Another characteristic of the current global equity markets, is that areas of markets are offering extremely good value, notwithstanding the elevated valuation of the market indices. PSG Asset Management recently reported that “out-of-favour sectors and stocks are extraordinarily cheap relative to popular stocks.” One explanation for this is the growing flow of money into popular passive funds that invest in the shares of an index. This trend is resulting in less money being actively invested in companies that are not large enough to be a material part of the index, yet offer significantly more value than their counterparts in the major indices. As a result, there are a growing number of opportunities for shrewd fund managers in these elevated markets. This once again reinforces our view that a balanced approach to investing is critical, and incorporating different approaches and styles is the most sensible approach.

The European Central Bank has announced that it will continue to support the Eurozone with its purchase of bonds (quantitative easing) until at least September 2018, but will gradually taper this activity starting next year, from the current €60 billion a month to €30 billion. This is unlikely to have an immediate impact on markets, but is another key step in the actions central banks have taken to secure a global recovery from the 2008 financial crisis, and will be watched carefully.

Whilst the noise around Brexit continues to affect sentiment in the UK, consensus is that the Bank of England will increase UK interest rates for the first time in ten years this week. As markets have been expecting this for some time, the £/$ which is now trading at $1.32, has gradually been recovering from its January low of $1.20. The Pound is now down around 10% since pre Brexit levels.

Commodity prices continued to move upward in October with copper rising above $7000/tonne for the first time since 2014, and oil reaching $60 per barrel.

South African Market

Whilst we are overjoyed that the JSE All Share Index is now showing a return of 18% for the year to date, October’s 6.3% rally is bittersweet as it was mostly due to the negative actions of President Zuma and the words of his sidekick, Malusi Gigaba.
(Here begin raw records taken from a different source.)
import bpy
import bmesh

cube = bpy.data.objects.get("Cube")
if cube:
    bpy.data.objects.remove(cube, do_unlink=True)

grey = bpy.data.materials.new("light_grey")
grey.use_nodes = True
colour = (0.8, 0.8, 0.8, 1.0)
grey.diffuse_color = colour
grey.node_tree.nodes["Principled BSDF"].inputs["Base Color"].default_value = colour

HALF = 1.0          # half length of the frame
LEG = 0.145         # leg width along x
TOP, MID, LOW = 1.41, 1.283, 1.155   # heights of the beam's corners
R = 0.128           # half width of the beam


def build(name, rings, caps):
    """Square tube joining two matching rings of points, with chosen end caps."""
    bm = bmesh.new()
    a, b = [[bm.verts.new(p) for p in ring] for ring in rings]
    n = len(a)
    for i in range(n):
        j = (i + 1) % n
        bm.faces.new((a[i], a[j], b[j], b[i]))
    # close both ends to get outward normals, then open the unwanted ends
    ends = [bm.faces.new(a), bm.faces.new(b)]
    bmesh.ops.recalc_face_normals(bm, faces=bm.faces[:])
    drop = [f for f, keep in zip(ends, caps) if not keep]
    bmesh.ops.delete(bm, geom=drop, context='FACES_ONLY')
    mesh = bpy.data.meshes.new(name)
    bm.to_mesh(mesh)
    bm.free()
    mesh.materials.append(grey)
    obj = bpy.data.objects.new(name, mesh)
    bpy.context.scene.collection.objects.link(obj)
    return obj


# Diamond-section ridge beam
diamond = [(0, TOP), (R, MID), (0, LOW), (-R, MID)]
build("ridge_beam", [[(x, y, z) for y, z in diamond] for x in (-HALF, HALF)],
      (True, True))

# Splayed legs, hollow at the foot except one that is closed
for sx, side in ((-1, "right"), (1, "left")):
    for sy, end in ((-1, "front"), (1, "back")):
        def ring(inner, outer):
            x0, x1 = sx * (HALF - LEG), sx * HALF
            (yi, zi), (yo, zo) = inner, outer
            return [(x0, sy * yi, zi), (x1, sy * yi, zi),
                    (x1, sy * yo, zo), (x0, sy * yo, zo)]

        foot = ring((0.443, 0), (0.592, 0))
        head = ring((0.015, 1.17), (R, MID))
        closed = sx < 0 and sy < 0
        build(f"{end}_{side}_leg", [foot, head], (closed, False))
President Zuma’s cabinet reshuffle, followed a few days later by Finance Minister, Malusi Gigaba’s interim budget speech, resulted in a sharp sell-off in “SA Inc” as the Rand, bonds, banking and property shares all dropped. However, as the companies making up the majority of the weighting in the JSE All Share Index have foreign earnings, this weakness in the Rand translated into a rise in the share prices of these Rand hedge companies. South African fund managers are generally positioned with maximum offshore exposure, and exposure to local Rand hedge shares, and so domestic portfolios will show material gains in October.

Whilst domestic markets were up, the domestic economy is anything but up. The interim budget speech has heightened the risk of credit rating downgrades when S&P Global and Moodys are set to announce their credit rating reviews on 24th November. The primary concern from the speech was that tax revenue was projected to fall short of the February budget’s estimate‚ by R50.8bn, and as a result the country’s debt is projected to rise beyond the previous forecast of 52% to 60.8% of GDP.
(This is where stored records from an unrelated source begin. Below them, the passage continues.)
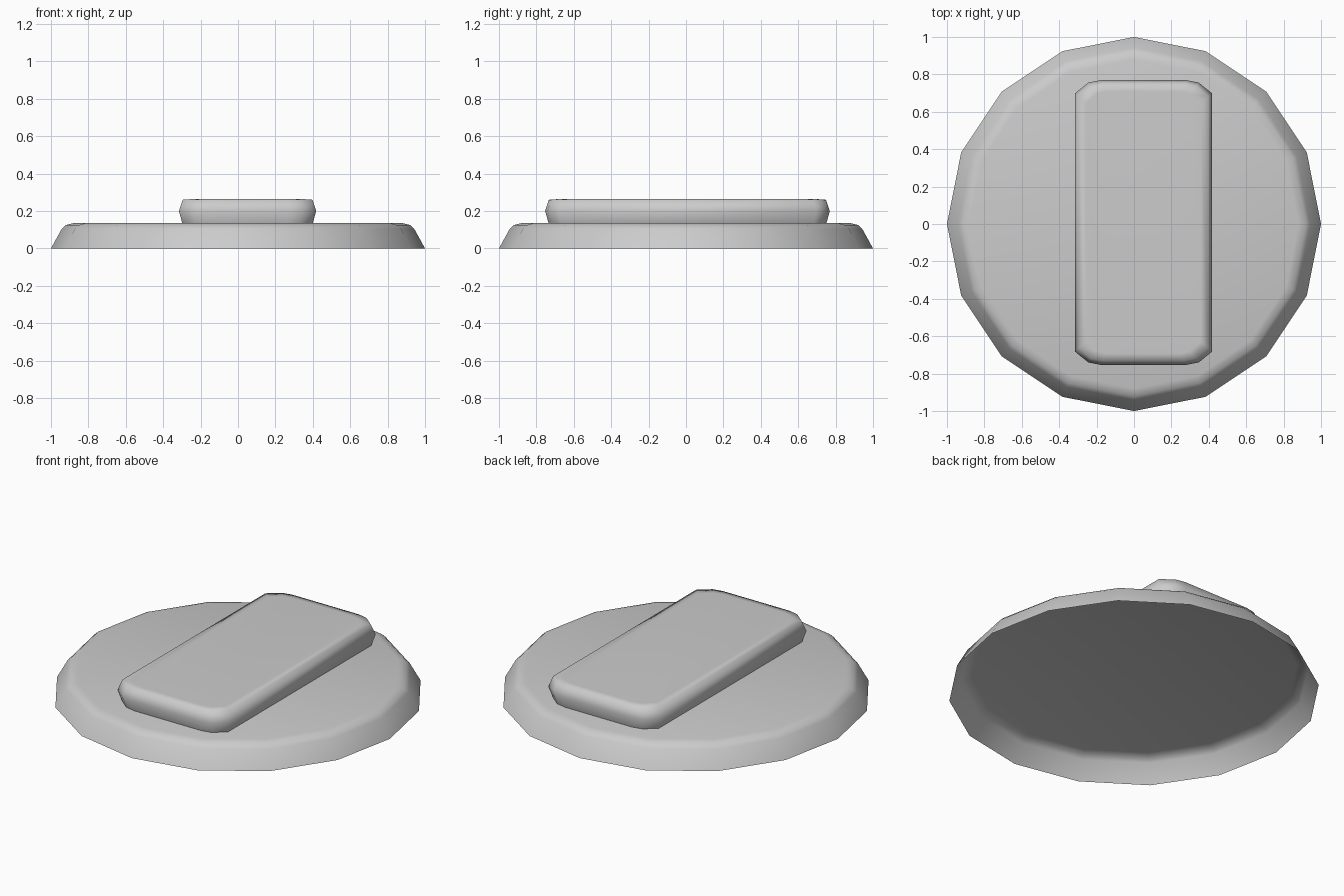
import bpy, bmesh, math

if "Cube" in bpy.data.objects:
    bpy.data.objects.remove(bpy.data.objects["Cube"])


def loft(name, rings, angle):
    """Shell with an open underside, from a bottom-to-top stack of rings."""
    bm = bmesh.new()
    loops = [[bm.verts.new(p) for p in ring] for ring in rings]
    n = len(loops[0])
    for a, b in zip(loops, loops[1:]):
        for i in range(n):
            j = (i + 1) % n
            bm.faces.new((a[i], a[j], b[j], b[i]))
    bm.faces.new(loops[-1])
    mesh = bpy.data.meshes.new(name)
    bm.to_mesh(mesh)
    bm.free()
    obj = bpy.data.objects.new(name, mesh)
    bpy.context.collection.objects.link(obj)
    bpy.ops.object.select_all(action='DESELECT')
    obj.select_set(True)
    bpy.context.view_layer.objects.active = obj
    bpy.ops.object.shade_smooth_by_angle(angle=math.radians(angle))
    return obj


# Round base: 16 sides, sloped wall, softened top rim, hollow underneath
SIDES = 16
base_profile = [(1.0, 0.0), (0.942, 0.105), (0.92, 0.125), (0.88, 0.135)]
loft("round_base",
     [[(r * math.cos(math.tau * i / SIDES), r * math.sin(math.tau * i / SIDES), z)
       for i in range(SIDES)] for r, z in base_profile], 60)

# Raised slab: rounded rectangle, widest at mid height, resting on the base
CX, CY = 0.051, 0.008
HX, HY = 0.367, 0.761
outline = [(HX, 0.69), (0.295, 0.748), (0.23, HY)]
outline += [(-x, y) for x, y in outline[::-1]]
outline += [(-x, -y) for x, y in outline]
slab_profile = [(0.018, 0.135), (0.0, 0.20), (0.02, 0.26), (0.06, 0.263)]


def inset(d, z):
    return [(CX + x * (1 - d / HX), CY + y * (1 - d / HY), z) for x, y in outline]


loft("raised_slab", [inset(d, z) for d, z in slab_profile], 80)
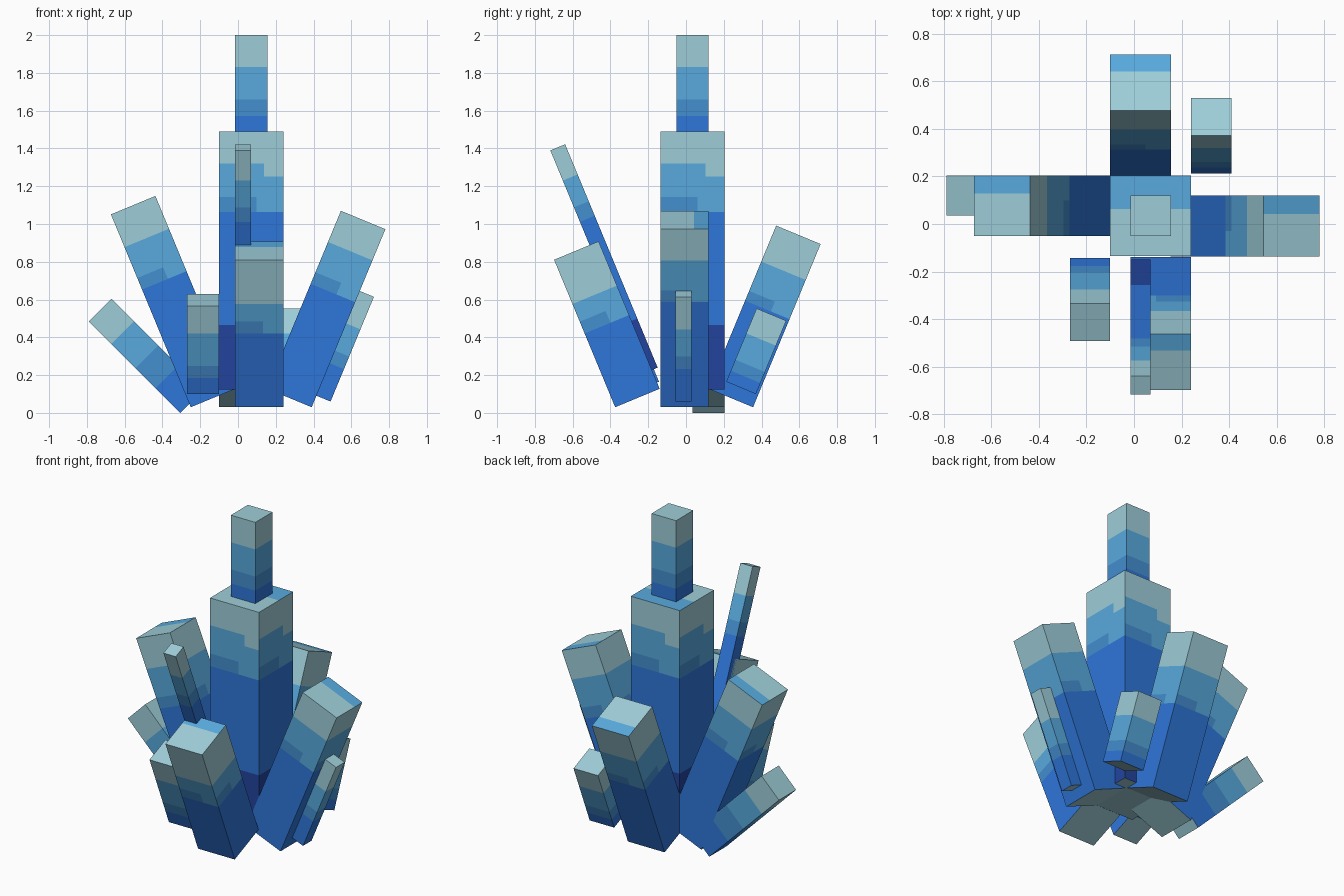
import bpy, bmesh, math
from mathutils import Matrix, Vector

if "Cube" in bpy.data.objects:
    bpy.data.objects.remove(bpy.data.objects["Cube"], do_unlink=True)


def linear(c):
    c /= 255
    return c / 12.92 if c <= 0.04045 else ((c + 0.055) / 1.055) ** 2.4


def material(name, rgb):
    m = bpy.data.materials.new(name)
    m.use_nodes = True
    col = [linear(c) for c in rgb] + [1.0]
    m.diffuse_color = col
    m.node_tree.nodes["Principled BSDF"].inputs["Base Color"].default_value = col
    return m


NAVY, BLUE, MID, LIGHT, PALE = range(5)
MATS = [material("navy", (34, 68, 158)),
        material("deep blue", (47, 118, 217)),
        material("mid blue", (68, 142, 207)),
        material("sky blue", (88, 170, 222)),
        material("pale ice", (158, 206, 217))]


def crystal(name, lean, corner, width, cross, angle, length, bands,
            stepped=False, strip=None, dip=None):
    """Square prism leaning outward; corner is its lowest outer (distance, height).
    bands are the top ends of navy, blue, mid and sky blue along the length."""
    a = math.radians(angle)
    bm = bmesh.new()
    bmesh.ops.create_cube(bm, size=1.0, matrix=Matrix.Translation((0, 0, 0.5)))

    def cut(co, no):
        bmesh.ops.bisect_plane(bm, geom=bm.verts[:] + bm.edges[:] + bm.faces[:],
                               plane_co=co, plane_no=no)

    # cut the colour bands, then the steps across each side
    for t in list(bands) + ([dip] if dip else []):
        if t > 0:
            cut((0, 0, t), (0, 0, 1))
    if stepped:
        for s in (-0.2, -0.08, 0.08, 0.2):
            cut((s, 0, 0), (1, 0, 0))
            cut((0, s, 0), (0, 1, 0))

    # colour the faces by height and position
    bm.normal_update()
    navy, blue, mid, light = bands
    for f in bm.faces:
        c, n = f.calc_center_median(), f.normal
        if abs(n.z) > 0.5:
            top_strip = strip is not None and n.z > 0 and c.y > strip
            f.material_index = LIGHT if top_strip else PALE
            continue
        across = c.dot(Vector((0, 0, 1)).cross(n))
        t = c.z
        if t < navy:
            idx = NAVY
        elif t < blue:
            idx = BLUE
        elif t < mid:
            idx = LIGHT if stepped and across > 0.1 else MID
        elif t < light:
            idx = PALE if dip and t > dip and across > 0.2 else LIGHT
        else:
            idx = PALE
        f.material_index = idx

    # size, lean and place
    lx, ly = lean
    r = corner[0] - width / 2 * math.cos(a)
    z = corner[1] + width / 2 * math.sin(a)
    if lx:
        place, rot = (lx * r, cross, z), Matrix.Rotation(lx * a, 4, 'Y')
    else:
        place, rot = (cross, ly * r, z), Matrix.Rotation(-ly * a, 4, 'X')
    bm.transform(Matrix.Translation(place) @ rot @
                 Matrix.Diagonal((width, width, length, 1)))
    me = bpy.data.meshes.new(name)
    bm.to_mesh(me)
    bm.free()
    for m in MATS:
        me.materials.append(m)
    ob = bpy.data.objects.new(name, me)
    bpy.context.collection.objects.link(ob)
    return ob


FRONT, BACK, LEFT, RIGHT = (0, -1), (0, 1), (1, 0), (-1, 0)
TILT = 22.5

# upright centre
crystal("main_crystal", LEFT, (0.24, 0.125), 0.34, 0.035, 0, 1.365,
        (0.25, 0.687, 0.745, 0.875), True, 0.08, 0.825)
crystal("top_crystal", LEFT, (0.155, 0.64), 0.17, 0.035, 0, 1.36,
        (0.25, 0.685, 0.75, 0.875))

# large leaning crystals
crystal("front_crystal", FRONT, (0.375, 0.03), 0.255, 0.1125, TILT, 0.845,
        (0, 0.50, 0.58, 0.70), True, 0.2)
crystal("left_crystal", LEFT, (0.39, 0.03), 0.255, -0.0085, TILT, 1.02,
        (0, 0.59, 0.655, 0.825), True, 0.2)
crystal("right_crystal", RIGHT, (0.25, 0.03), 0.255, 0.0775, TILT, 1.105,
        (0, 0.61, 0.67, 0.83), True, 0.2)
crystal("back_crystal", BACK, (0.355, 0.03), 0.255, 0.0275, TILT, 0.935,
        (0, 0.54, 0.60, 0.78), True, 0.2)

# small crystals
crystal("low_right_crystal", RIGHT, (0.305, 0.0), 0.17, 0.12, 45, 0.685,
        (0, 0.27, 0.49, 0.755))
crystal("small_front_crystal", FRONT, (0.30, 0.10), 0.17, -0.185, TILT, 0.503,
        (0, 0.18, 0.32, 0.69))
crystal("small_back_crystal", BACK, (0.37, 0.10), 0.17, 0.325, TILT, 0.42,
        (0, 0.15, 0.30, 0.66))

# thin shards
crystal("front_shard", FRONT, (0.2285, 0.207), 0.085, 0.0275, TILT, 1.28,
        (0.22, 0.68, 0.745, 0.865))
crystal("left_shard", LEFT, (0.49, 0.06), 0.085, -0.0125, TILT, 0.60,
        (0, 0.31, 0.43, 0.69))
If either S&P Global or Moodys cut their local debt ratings, South Africa’s Rand denominated government debt will no longer be eligible to be in the world’s big global bond indices. Foreign investors who have invested significant funds in our bond market in recent years in the search for higher returns remain a big threat, to the bond market and the Rand, as they are now reported to hold 41% of South Africa’s local-currency bonds.

A downgrade will not come as a surprise to asset managers as they have been valuing bonds for a downgrade scenario, however such an event would surely impact markets nonetheless. The yield on the ten-year bond, which has been trading at a yield of 8.6% last month, reached a high of 9.2% following Gigaba’s speech. The Bond market closed the month down -2.3%.

Following Citbank’s refusal to renew its loan to SAA in October, there is rising concern that South Africa could enter a period where exchange control is tightened and legislation introduced forcing pension funds to invest in state owned assets (prescribed assets). Let us hope these are nothing more than concerns.

For those considering taking funds offshore before year end, we continue to advocate doing this sooner rather than later, as we are approaching a heightened risk environment towards the end of November, through to the ANC conference in mid-December.